(Task objective)
Each line of data below is to be returned exactly, leaving out any picture.

Data for analysis START

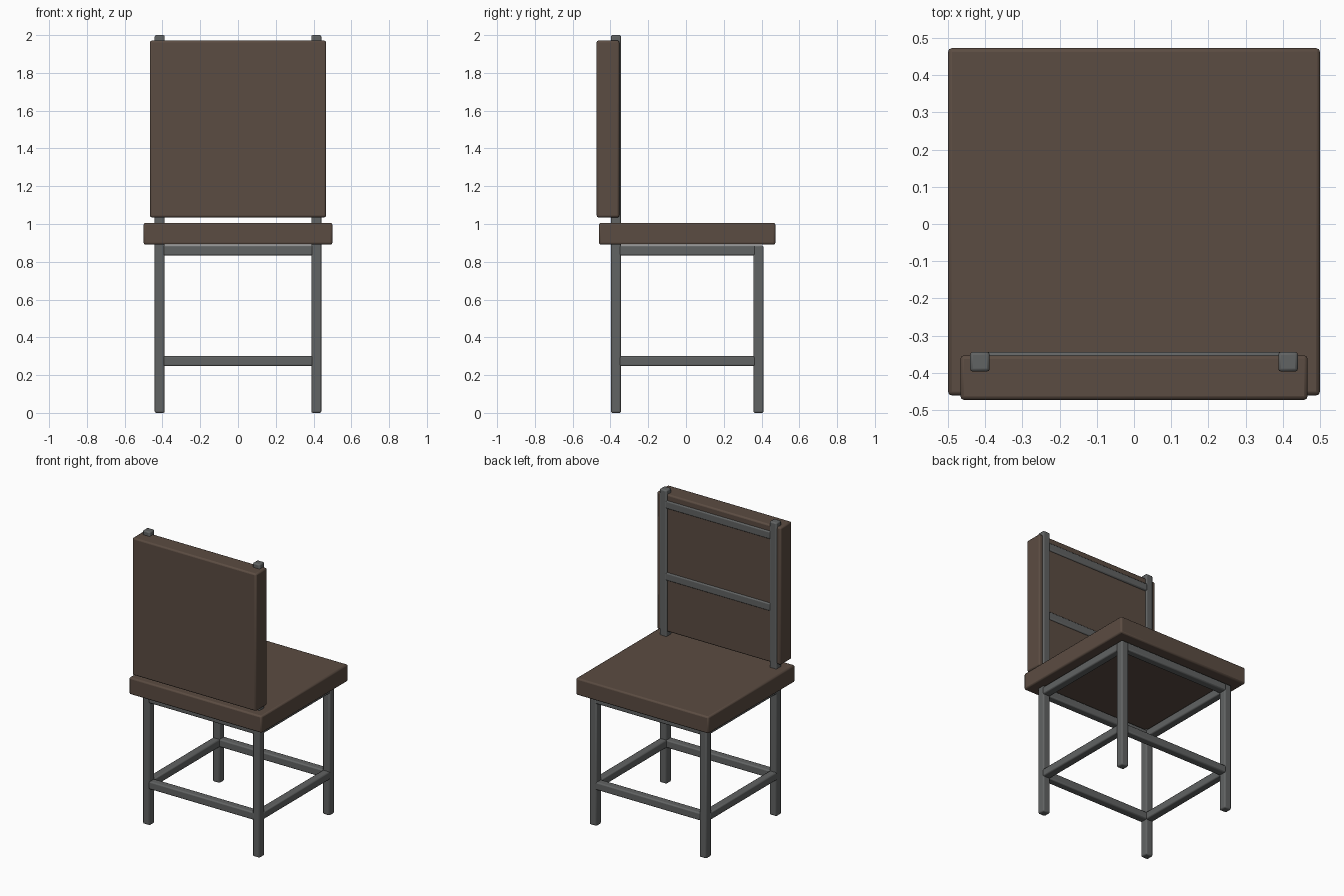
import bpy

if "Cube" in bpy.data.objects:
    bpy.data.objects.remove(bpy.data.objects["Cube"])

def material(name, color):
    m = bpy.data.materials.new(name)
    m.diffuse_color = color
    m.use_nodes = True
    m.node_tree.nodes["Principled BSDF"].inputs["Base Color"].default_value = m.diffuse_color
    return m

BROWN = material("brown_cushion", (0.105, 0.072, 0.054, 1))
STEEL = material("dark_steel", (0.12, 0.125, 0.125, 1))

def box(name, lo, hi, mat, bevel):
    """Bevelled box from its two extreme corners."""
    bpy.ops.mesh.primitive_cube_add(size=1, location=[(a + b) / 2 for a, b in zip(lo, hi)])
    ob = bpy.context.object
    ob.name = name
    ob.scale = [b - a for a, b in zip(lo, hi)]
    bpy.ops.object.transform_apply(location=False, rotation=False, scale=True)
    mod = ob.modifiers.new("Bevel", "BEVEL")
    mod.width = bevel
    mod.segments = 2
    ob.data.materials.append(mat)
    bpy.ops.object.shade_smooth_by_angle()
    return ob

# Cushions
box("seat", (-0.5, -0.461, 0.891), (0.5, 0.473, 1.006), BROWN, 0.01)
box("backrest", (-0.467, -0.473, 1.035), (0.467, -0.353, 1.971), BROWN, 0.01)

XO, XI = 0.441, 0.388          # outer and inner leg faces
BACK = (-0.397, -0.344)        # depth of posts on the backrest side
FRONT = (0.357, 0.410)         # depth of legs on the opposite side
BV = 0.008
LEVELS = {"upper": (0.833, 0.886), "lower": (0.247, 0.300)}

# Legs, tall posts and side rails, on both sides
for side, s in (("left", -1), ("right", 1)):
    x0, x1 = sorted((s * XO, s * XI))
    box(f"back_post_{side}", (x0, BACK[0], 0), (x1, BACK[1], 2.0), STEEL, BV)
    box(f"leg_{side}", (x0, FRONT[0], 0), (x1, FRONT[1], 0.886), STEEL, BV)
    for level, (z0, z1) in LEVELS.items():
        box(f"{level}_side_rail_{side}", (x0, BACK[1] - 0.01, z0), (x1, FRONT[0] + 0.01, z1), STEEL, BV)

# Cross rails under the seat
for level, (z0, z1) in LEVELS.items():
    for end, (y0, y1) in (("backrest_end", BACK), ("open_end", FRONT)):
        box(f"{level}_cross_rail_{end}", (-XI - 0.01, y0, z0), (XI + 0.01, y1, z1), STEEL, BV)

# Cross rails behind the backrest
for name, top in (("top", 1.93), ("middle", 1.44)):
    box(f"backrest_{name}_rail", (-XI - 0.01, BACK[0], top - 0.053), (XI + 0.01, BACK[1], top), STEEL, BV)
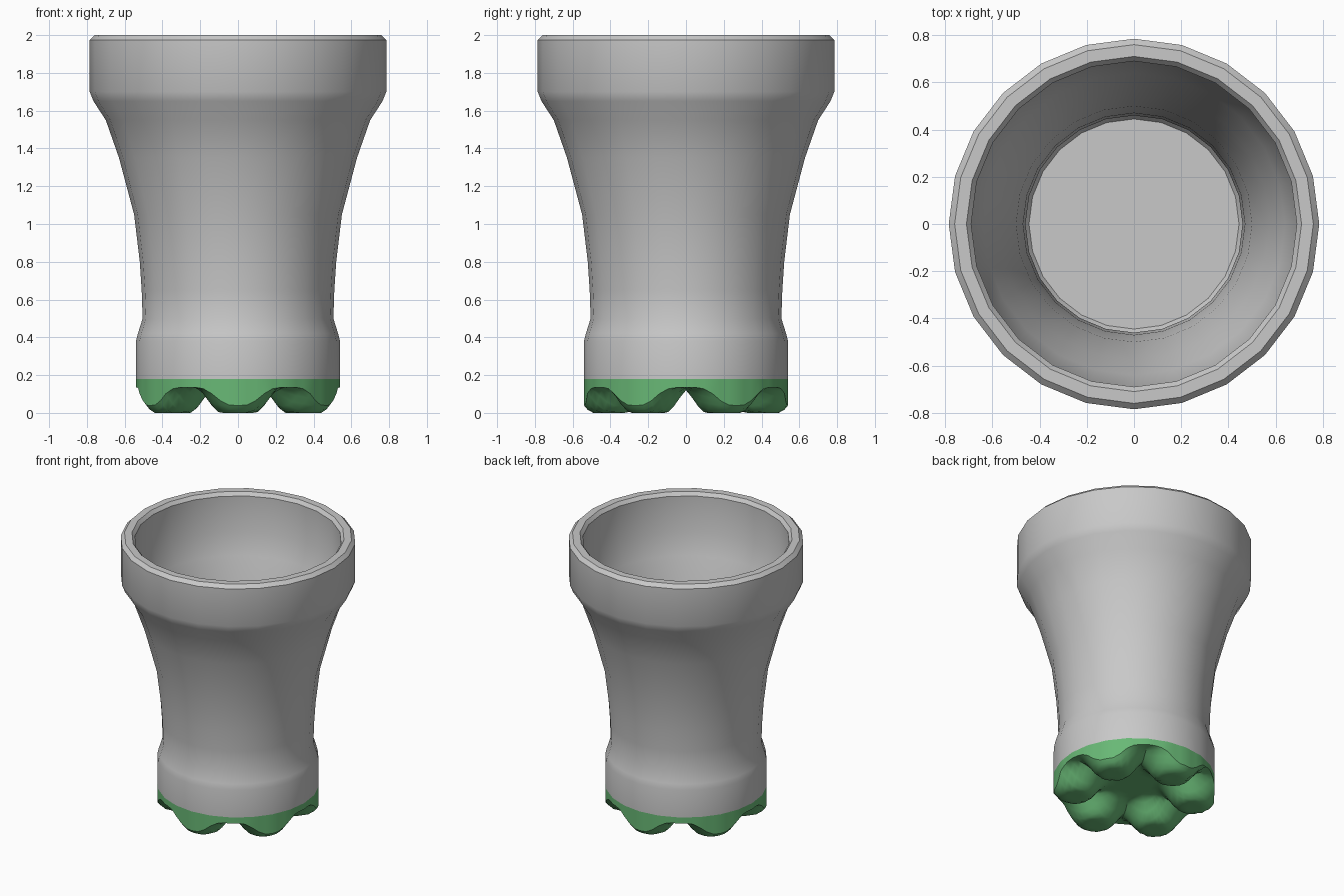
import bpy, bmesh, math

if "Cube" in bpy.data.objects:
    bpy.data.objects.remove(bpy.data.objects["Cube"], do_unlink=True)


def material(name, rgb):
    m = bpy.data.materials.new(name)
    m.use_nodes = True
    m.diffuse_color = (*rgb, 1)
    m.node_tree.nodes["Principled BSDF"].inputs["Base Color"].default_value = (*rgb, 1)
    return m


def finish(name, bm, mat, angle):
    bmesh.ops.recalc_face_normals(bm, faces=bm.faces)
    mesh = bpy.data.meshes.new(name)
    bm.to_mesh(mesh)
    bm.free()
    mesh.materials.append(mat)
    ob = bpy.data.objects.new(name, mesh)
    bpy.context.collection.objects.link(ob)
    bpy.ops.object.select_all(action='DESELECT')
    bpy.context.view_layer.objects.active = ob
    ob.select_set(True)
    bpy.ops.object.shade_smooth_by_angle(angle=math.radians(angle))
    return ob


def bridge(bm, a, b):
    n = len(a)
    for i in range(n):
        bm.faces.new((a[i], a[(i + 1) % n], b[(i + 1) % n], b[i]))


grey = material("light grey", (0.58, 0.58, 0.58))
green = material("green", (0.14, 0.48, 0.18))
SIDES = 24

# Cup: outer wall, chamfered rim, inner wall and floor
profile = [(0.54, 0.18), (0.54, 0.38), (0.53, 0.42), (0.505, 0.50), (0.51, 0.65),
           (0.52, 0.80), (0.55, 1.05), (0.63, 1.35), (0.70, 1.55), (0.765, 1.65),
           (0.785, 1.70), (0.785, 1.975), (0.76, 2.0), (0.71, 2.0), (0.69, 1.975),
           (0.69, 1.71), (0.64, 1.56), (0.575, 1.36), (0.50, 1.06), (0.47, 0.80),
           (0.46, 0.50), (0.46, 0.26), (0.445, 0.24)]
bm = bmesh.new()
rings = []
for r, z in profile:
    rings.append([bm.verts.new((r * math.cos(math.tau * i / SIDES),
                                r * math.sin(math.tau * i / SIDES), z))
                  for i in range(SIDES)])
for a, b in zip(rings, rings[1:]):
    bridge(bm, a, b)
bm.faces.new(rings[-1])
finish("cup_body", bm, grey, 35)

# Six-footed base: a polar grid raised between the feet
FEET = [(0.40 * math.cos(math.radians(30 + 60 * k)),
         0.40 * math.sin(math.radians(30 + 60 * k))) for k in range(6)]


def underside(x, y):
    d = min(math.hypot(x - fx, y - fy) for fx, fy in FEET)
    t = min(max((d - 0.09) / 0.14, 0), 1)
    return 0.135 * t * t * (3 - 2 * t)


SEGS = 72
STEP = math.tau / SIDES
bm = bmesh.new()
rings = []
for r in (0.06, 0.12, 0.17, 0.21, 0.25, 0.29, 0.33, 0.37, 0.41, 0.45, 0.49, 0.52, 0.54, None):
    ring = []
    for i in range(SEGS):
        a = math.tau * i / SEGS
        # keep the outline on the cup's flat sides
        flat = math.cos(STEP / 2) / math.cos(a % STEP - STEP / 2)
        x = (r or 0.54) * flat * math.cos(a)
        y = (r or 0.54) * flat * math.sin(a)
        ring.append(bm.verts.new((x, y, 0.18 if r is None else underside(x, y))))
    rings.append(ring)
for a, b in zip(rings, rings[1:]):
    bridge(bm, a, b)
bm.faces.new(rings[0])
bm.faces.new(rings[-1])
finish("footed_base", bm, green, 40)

Data for analysis END

(Your response)
import bpy

if "Cube" in bpy.data.objects:
    bpy.data.objects.remove(bpy.data.objects["Cube"])

def material(name, color):
    m = bpy.data.materials.new(name)
    m.diffuse_color = color
    m.use_nodes = True
    m.node_tree.nodes["Principled BSDF"].inputs["Base Color"].default_value = m.diffuse_color
    return m

BROWN = material("brown_cushion", (0.105, 0.072, 0.054, 1))
STEEL = material("dark_steel", (0.12, 0.125, 0.125, 1))

def box(name, lo, hi, mat, bevel):
    """Bevelled box from its two extreme corners."""
    bpy.ops.mesh.primitive_cube_add(size=1, location=[(a + b) / 2 for a, b in zip(lo, hi)])
    ob = bpy.context.object
    ob.name = name
    ob.scale = [b - a for a, b in zip(lo, hi)]
    bpy.ops.object.transform_apply(location=False, rotation=False, scale=True)
    mod = ob.modifiers.new("Bevel", "BEVEL")
    mod.width = bevel
    mod.segments = 2
    ob.data.materials.append(mat)
    bpy.ops.object.shade_smooth_by_angle()
    return ob

# Cushions
box("seat", (-0.5, -0.461, 0.891), (0.5, 0.473, 1.006), BROWN, 0.01)
box("backrest", (-0.467, -0.473, 1.035), (0.467, -0.353, 1.971), BROWN, 0.01)

XO, XI = 0.441, 0.388          # outer and inner leg faces
BACK = (-0.397, -0.344)        # depth of posts on the backrest side
FRONT = (0.357, 0.410)         # depth of legs on the opposite side
BV = 0.008
LEVELS = {"upper": (0.833, 0.886), "lower": (0.247, 0.300)}

# Legs, tall posts and side rails, on both sides
for side, s in (("left", -1), ("right", 1)):
    x0, x1 = sorted((s * XO, s * XI))
    box(f"back_post_{side}", (x0, BACK[0], 0), (x1, BACK[1], 2.0), STEEL, BV)
    box(f"leg_{side}", (x0, FRONT[0], 0), (x1, FRONT[1], 0.886), STEEL, BV)
    for level, (z0, z1) in LEVELS.items():
        box(f"{level}_side_rail_{side}", (x0, BACK[1] - 0.01, z0), (x1, FRONT[0] + 0.01, z1), STEEL, BV)

# Cross rails under the seat
for level, (z0, z1) in LEVELS.items():
    for end, (y0, y1) in (("backrest_end", BACK), ("open_end", FRONT)):
        box(f"{level}_cross_rail_{end}", (-XI - 0.01, y0, z0), (XI + 0.01, y1, z1), STEEL, BV)

# Cross rails behind the backrest
for name, top in (("top", 1.93), ("middle", 1.44)):
    box(f"backrest_{name}_rail", (-XI - 0.01, BACK[0], top - 0.053), (XI + 0.01, BACK[1], top), STEEL, BV)
import bpy, bmesh, math

if "Cube" in bpy.data.objects:
    bpy.data.objects.remove(bpy.data.objects["Cube"], do_unlink=True)


def material(name, rgb):
    m = bpy.data.materials.new(name)
    m.use_nodes = True
    m.diffuse_color = (*rgb, 1)
    m.node_tree.nodes["Principled BSDF"].inputs["Base Color"].default_value = (*rgb, 1)
    return m


def finish(name, bm, mat, angle):
    bmesh.ops.recalc_face_normals(bm, faces=bm.faces)
    mesh = bpy.data.meshes.new(name)
    bm.to_mesh(mesh)
    bm.free()
    mesh.materials.append(mat)
    ob = bpy.data.objects.new(name, mesh)
    bpy.context.collection.objects.link(ob)
    bpy.ops.object.select_all(action='DESELECT')
    bpy.context.view_layer.objects.active = ob
    ob.select_set(True)
    bpy.ops.object.shade_smooth_by_angle(angle=math.radians(angle))
    return ob


def bridge(bm, a, b):
    n = len(a)
    for i in range(n):
        bm.faces.new((a[i], a[(i + 1) % n], b[(i + 1) % n], b[i]))


grey = material("light grey", (0.58, 0.58, 0.58))
green = material("green", (0.14, 0.48, 0.18))
SIDES = 24

# Cup: outer wall, chamfered rim, inner wall and floor
profile = [(0.54, 0.18), (0.54, 0.38), (0.53, 0.42), (0.505, 0.50), (0.51, 0.65),
           (0.52, 0.80), (0.55, 1.05), (0.63, 1.35), (0.70, 1.55), (0.765, 1.65),
           (0.785, 1.70), (0.785, 1.975), (0.76, 2.0), (0.71, 2.0), (0.69, 1.975),
           (0.69, 1.71), (0.64, 1.56), (0.575, 1.36), (0.50, 1.06), (0.47, 0.80),
           (0.46, 0.50), (0.46, 0.26), (0.445, 0.24)]
bm = bmesh.new()
rings = []
for r, z in profile:
    rings.append([bm.verts.new((r * math.cos(math.tau * i / SIDES),
                                r * math.sin(math.tau * i / SIDES), z))
                  for i in range(SIDES)])
for a, b in zip(rings, rings[1:]):
    bridge(bm, a, b)
bm.faces.new(rings[-1])
finish("cup_body", bm, grey, 35)

# Six-footed base: a polar grid raised between the feet
FEET = [(0.40 * math.cos(math.radians(30 + 60 * k)),
         0.40 * math.sin(math.radians(30 + 60 * k))) for k in range(6)]


def underside(x, y):
    d = min(math.hypot(x - fx, y - fy) for fx, fy in FEET)
    t = min(max((d - 0.09) / 0.14, 0), 1)
    return 0.135 * t * t * (3 - 2 * t)


SEGS = 72
STEP = math.tau / SIDES
bm = bmesh.new()
rings = []
for r in (0.06, 0.12, 0.17, 0.21, 0.25, 0.29, 0.33, 0.37, 0.41, 0.45, 0.49, 0.52, 0.54, None):
    ring = []
    for i in range(SEGS):
        a = math.tau * i / SEGS
        # keep the outline on the cup's flat sides
        flat = math.cos(STEP / 2) / math.cos(a % STEP - STEP / 2)
        x = (r or 0.54) * flat * math.cos(a)
        y = (r or 0.54) * flat * math.sin(a)
        ring.append(bm.verts.new((x, y, 0.18 if r is None else underside(x, y))))
    rings.append(ring)
for a, b in zip(rings, rings[1:]):
    bridge(bm, a, b)
bm.faces.new(rings[0])
bm.faces.new(rings[-1])
finish("footed_base", bm, green, 40)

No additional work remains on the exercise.